In order to track the possible link, investigators followed 2269 men for up to 35 years, beginning at age 50. Insulin response, glucose levels, cholesterol, blood pressure, smoking status and BMI were determined at baseline. The participants also completed a medical questionnaire. All subjects were contacted for re-examination of cardiovascular risk factors and cognitive testing at ages 70, 77, and 82 years. According to the study, the risk for Alzheimer’s disease and other forms of dementia was directly associated with decreased insulin response at baseline.

The author concludes: "Our results have important public health implications given the increasing numbers of people developing diabetes and the need for more powerful interventions," said Dr. Rönnemaa.
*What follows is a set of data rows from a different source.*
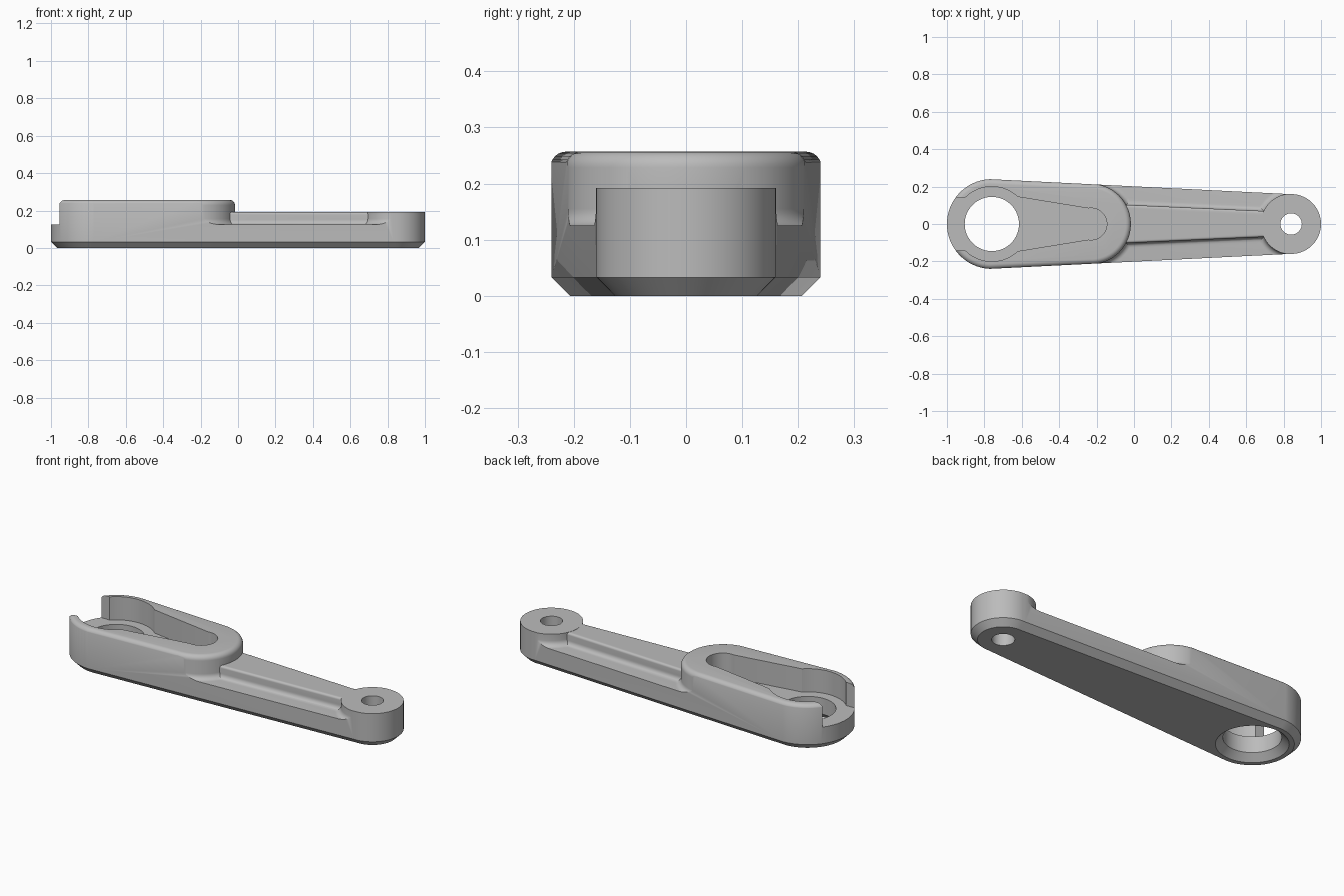
import bpy, bmesh
from math import pi, sin, cos, asin, radians

if "Cube" in bpy.data.objects:
    bpy.data.objects.remove(bpy.data.objects["Cube"])

BIG_X, BIG_R = -0.76, 0.24      # large end
SMALL_X, SMALL_R = 0.84, 0.16   # small end
FLOOR, RIB_TOP, BODY_TOP = 0.125, 0.192, 0.257

steel = bpy.data.materials.new("satin grey")
steel.use_nodes = True
GREY = (0.5, 0.5, 0.5, 1)
steel.diffuse_color = GREY
steel.node_tree.nodes["Principled BSDF"].inputs["Base Color"].default_value = GREY


def outline(x1, r1, x2, r2, n=32):
    """Tapered outline around two circles; a plain circle if they coincide."""
    t = pi / 2 if x1 == x2 else pi / 2 - asin((r2 - r1) / (x2 - x1))
    pts = []
    for i in range(n + 1):
        a = -t + 2 * t * i / n
        pts.append((x2 + r2 * cos(a), r2 * sin(a)))
    for i in range(n + 1):
        a = t + (2 * pi - 2 * t) * i / n
        pts.append((x1 + r1 * cos(a), r1 * sin(a)))
    return pts[:n] + pts[n + 1:-1] if x1 == x2 else pts


def loft(name, x1, r1, x2, r2, levels):
    """Stack offset copies of an outline; levels are (offset, z)."""
    bm = bmesh.new()
    rings = [[bm.verts.new((x, y, z)) for x, y in outline(x1, r1 + d, x2, r2 + d)]
             for d, z in levels]
    n = len(rings[0])
    bm.faces.new(rings[0][::-1])
    bm.faces.new(rings[-1])
    for lo, hi in zip(rings, rings[1:]):
        for i in range(n):
            j = (i + 1) % n
            bm.faces.new((lo[i], lo[j], hi[j], hi[i]))
    bmesh.ops.recalc_face_normals(bm, faces=bm.faces)
    mesh = bpy.data.meshes.new(name)
    bm.to_mesh(mesh)
    bm.free()
    mesh.materials.append(steel)
    ob = bpy.data.objects.new(name, mesh)
    bpy.context.collection.objects.link(ob)
    return ob


def foot(r, z=FLOOR, n=6):
    """Concave fillet where a wall meets the floor."""
    arc = [i * pi / 2 / n for i in range(1, n + 1)]
    return [(r, 0.06), (r, z)] + [(r * (1 - sin(a)), z + r * (1 - cos(a))) for a in arc]


def crown(r, z, n=6):
    """Convex rounding at the top of a wall."""
    arc = [i * pi / 2 / n for i in range(n + 1)]
    return [(-r * (1 - cos(a)), z - r * (1 - sin(a))) for a in arc]


def combine(target, tool, operation):
    mod = target.modifiers.new(operation, "BOOLEAN")
    mod.object, mod.operation, mod.solver = tool, operation, "EXACT"
    bpy.ops.object.select_all(action="DESELECT")
    bpy.context.view_layer.objects.active = target
    target.select_set(True)
    bpy.ops.object.modifier_apply(modifier=mod.name)
    bpy.data.objects.remove(tool)


# Oversize floor slab, to be trimmed to the tapered outline
arm = loft("link_arm", BIG_X, BIG_R, SMALL_X, SMALL_R, [(0.04, -0.02), (0.04, FLOOR)])

# Raised body, centre rib and small end boss
body = loft("body", BIG_X, BIG_R + 0.002, -0.232, 0.2155, foot(0.03) + crown(0.028, BODY_TOP))
rib = loft("rib", -0.2, 0.11, SMALL_X, 0.063, foot(0.025) + crown(0.012, RIB_TOP - 0.001))
boss = loft("boss", SMALL_X, SMALL_R + 0.002, SMALL_X, SMALL_R + 0.002,
            foot(0.03) + [(0, RIB_TOP)])
for part in (rib, boss, body):
    combine(arm, part, "UNION")

# Trim to the outer outline with its chamfered bottom edge
trim = loft("trim", BIG_X, BIG_R, SMALL_X, SMALL_R, [(-0.033, 0), (0, 0.033), (0, 0.4)])
combine(arm, trim, "INTERSECT")

# Pocket: round seat, tapering tail and open slot at the end
pocket_levels = [(0, FLOOR + 0.001), (0, 0.4)]
seat = loft("seat_cutter", BIG_X, 0.2, BIG_X, 0.2, pocket_levels)
tail = loft("tail_cutter", BIG_X, 0.175, -0.23, 0.085, pocket_levels)
slot = loft("slot_cutter", -1.3, 0.142, BIG_X, 0.142, pocket_levels)

# Through holes, the large one chamfered underneath
bore = loft("bore_cutter", BIG_X, 0.145, BIG_X, 0.145,
            [(0.04, -0.003), (0, 0.036), (0, 0.4)])
pin_hole = loft("pin_hole_cutter", SMALL_X, 0.057, SMALL_X, 0.057, [(0, -0.1), (0, 0.4)])
for cutter in (seat, tail, slot, bore, pin_hole):
    combine(arm, cutter, "DIFFERENCE")

bpy.context.view_layer.objects.active = arm
arm.select_set(True)
bpy.ops.object.shade_smooth_by_angle(angle=radians(30))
It is never too late to take charge of your dietary habits. Focus on good eating early in life – as you can see, what you do today has a huge impact on the future of your health. In this study, the chance of developing Alzheimer’s disease increased 1.5 times, up to thirty-five years later, as the result of insulin resistance.

Stay active, eat whole foods and try to stop smoking (a known contributor to insulin resistance). Lack of exercise and increased weight, especially around the middle, inhibits the body’s ability to utilize insulin. Keep your cholesterol and blood pressure under control and you will greatly decrease your chances of developing insulin resistance.

According to the National Diabetes Information Clearinghouse, you should remember:

  • Glucose is the simple sugar that is the main source of energy for the body's cells. 
  • Insulin helps cells take in blood glucose and convert it to energy. 
  • If you have insulin resistance, your body's cells do not respond well to insulin.
  • Insulin resistance is a stepping-stone to type 2 diabetes. 
  • Lack of exercise and excess weight contribute to insulin resistance. 
  • Engaging in moderate physical activity and maintaining proper weight can help prevent insulin resistance. 
  • Insulin resistance plays a role in the development of cardiovascular disease, which damages the heart and blood vessels. 
  • Controlling blood pressure and LDL cholesterol and not smoking can also help prevent cardiovascular problems. 
  • The Diabetes Prevention Program confirmed that exercise and a low-calorie, low-fat diet are the best ways to prevent type 2 diabetes.

It is extremely important to address issues of mental decline. Statistics show that cognition is an important skill that can ultimately decide whether or not you'll one day be capable of leading an independent lifestyle.

Ref: Neurology. 2008. Published online April 9.